“In their briefs before the U.S. Supreme Court, the state appeared to have substantially narrowed the type of information they were requesting from NOM,” Eastman said. “Had the state taken the position they took recently back in 2009, this litigation might well have been avoided. We will be reviewing the requests for information that the state has made in light if the narrow interpretation the State has now provided to its own statute.”
Darrin Hurwitz, HRC’s assistant general counsel, responded to NOM’s statement by saying the organization should have complied with Maine laws like other organizations did in the first place.
“This litigation could have been avoided in 2009 if NOM had chosen to abide by the law then and disclose donors to their Maine efforts as every other organization that participated in Question 1 did,” Hurwitz said. “It’s easy to say that you’ll respond to the state’s requests after you’ve lost a 3-year court battle and have no other options.”
Gardiner also took issue with the idea that Maine changed what it wanted from NOM since 2009.
“I think that may be based on a misunderstanding,” Gardiner said. “The commission’s interpretation of Maine’s statute — what it requires — has not narrowed or changed during the course of this litigation.”
On the same day as the court announced it wouldn’t hear the lawsuit, Brian Brown, NOM’s president, announced a new website, KeeptheRepublicandMarriage.com, on which donors can publicly declare they’ve contributed money to the organization.
“Even though donors to NOM are not subject to public disclosure, a number of our donors wanted to show that they would not be bullied and were not afraid to publicly proclaim their support for NOM as a way of encouraging others to publicly stand up to support marriage,” Brown said in a statement. “These key donors were inspired by the courage of Dan Cathy, CEO of Chick Fil A, who resolutely told Americans that he unabashedly believed in God’s design for marriage as the union of one man and one woman.”
The website already has 26 people listed, but no information other than an individual’s name is given. The top name listed is Sean Fieler, who presumably is the same Sean Fieler who’s chair of the American Principles Project, a conservative group that opposes same-sex marriage and abortion rights. That group didn’t immediately respond to a request to comment.
Under the headings of the announcement that it won’t take the NOM case, the order from the court states, “The motion of respondents for leave to file a brief in opposition under seal with redacted copies for the public record is granted.”
Hurwitz said this note is procedural and pertains to the respondent brief filed by Maine’s attorney general in the case. The document has lines relating to NOM’s fundraising that are redacted and the court is granting the state’s request to keep them sealed.
It’s not the first time the Supreme Court has declined to hear one of NOM’s challenges to Maine’s financial disclosure laws. In February, the Supreme Court announced it wouldn’t hear a different challenge to Maine’s laws also called National Organization for Marriage v. McKee. But, unlike the later lawsuit, the NOM’s argument in the earlier case was political action committee requirements in state were unconstitutionally broad and vague.
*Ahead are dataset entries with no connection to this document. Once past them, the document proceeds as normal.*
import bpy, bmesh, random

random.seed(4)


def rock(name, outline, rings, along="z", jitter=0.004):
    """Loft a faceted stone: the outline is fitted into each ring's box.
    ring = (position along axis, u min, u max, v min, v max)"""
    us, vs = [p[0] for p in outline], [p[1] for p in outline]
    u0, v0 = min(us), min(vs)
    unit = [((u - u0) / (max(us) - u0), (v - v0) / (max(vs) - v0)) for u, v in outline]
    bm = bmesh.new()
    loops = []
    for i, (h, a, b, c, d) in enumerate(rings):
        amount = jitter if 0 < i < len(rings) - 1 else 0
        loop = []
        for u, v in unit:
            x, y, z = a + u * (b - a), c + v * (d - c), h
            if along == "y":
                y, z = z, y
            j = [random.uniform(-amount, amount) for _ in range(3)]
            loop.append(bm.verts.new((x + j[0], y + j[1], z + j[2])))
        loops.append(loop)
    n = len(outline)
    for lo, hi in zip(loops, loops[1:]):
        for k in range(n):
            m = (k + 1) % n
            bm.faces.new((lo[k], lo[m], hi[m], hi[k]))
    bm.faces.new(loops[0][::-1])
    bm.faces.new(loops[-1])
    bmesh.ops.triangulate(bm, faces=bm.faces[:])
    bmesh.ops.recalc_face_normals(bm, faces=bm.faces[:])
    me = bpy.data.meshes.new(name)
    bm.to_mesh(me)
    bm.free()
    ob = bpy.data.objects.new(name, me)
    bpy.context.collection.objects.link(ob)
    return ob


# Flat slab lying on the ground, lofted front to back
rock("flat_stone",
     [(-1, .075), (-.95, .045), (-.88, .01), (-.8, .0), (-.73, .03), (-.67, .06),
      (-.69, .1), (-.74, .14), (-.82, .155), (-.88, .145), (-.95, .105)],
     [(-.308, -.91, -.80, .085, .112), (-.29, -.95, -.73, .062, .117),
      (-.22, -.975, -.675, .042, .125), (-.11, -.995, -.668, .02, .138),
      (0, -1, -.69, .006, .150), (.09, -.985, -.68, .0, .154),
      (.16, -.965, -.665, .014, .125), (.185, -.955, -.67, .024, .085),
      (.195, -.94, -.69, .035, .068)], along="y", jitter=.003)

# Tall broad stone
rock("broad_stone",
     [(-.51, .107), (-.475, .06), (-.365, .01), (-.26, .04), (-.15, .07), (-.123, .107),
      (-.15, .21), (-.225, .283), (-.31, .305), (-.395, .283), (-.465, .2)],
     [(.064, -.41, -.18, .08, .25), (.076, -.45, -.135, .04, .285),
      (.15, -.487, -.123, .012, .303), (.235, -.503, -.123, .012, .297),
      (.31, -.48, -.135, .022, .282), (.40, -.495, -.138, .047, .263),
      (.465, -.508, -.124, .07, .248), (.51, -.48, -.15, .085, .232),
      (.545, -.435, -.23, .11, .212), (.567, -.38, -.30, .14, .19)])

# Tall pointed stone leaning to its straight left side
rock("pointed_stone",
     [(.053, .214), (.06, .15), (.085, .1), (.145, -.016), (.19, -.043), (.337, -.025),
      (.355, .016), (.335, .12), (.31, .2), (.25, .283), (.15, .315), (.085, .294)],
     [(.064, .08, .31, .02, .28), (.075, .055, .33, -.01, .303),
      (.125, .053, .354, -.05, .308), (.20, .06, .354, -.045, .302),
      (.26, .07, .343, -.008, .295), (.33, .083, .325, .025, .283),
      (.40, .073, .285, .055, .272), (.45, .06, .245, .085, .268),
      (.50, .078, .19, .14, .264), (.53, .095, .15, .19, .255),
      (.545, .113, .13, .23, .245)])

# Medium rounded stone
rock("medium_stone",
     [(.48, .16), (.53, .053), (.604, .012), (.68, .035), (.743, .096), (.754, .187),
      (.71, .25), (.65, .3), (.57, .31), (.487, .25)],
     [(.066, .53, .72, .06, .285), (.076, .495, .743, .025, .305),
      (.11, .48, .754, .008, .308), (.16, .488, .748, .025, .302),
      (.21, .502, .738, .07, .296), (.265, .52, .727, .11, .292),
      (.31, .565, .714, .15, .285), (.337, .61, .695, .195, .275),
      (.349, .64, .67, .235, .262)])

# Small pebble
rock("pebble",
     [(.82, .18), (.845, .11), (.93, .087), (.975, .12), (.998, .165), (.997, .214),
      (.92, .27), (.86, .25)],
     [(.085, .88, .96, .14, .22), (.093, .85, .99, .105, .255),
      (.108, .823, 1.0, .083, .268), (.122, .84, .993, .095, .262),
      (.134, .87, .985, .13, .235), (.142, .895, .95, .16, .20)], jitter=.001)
The news on the NOM case comes as many anticipate a decision from the court on whether it take up pending challenges to California’s Proposition 8, known as Hollingsworth v. Perry, and one of the cases against the Defense of Marriage Act, Windsor v. United States. Both were docketed for the September 24, but the order on Monday reveals that no announcements have been made on those high-profile cases.
The Supreme Court has also yet to make a decision on whether it’ll hear the case of Diaz v. Brewer. The request was filed by Arizona Gov. Jan Brewer (R), who was appealing an injunction placed by a district court prohibiting her from enforcing a law taking away domestic partner benefits from Arizona state employees.
NOTE: This article has been updated from its initial version to include NOM’s response to the decision as well as comments from Phyllis Gardiner.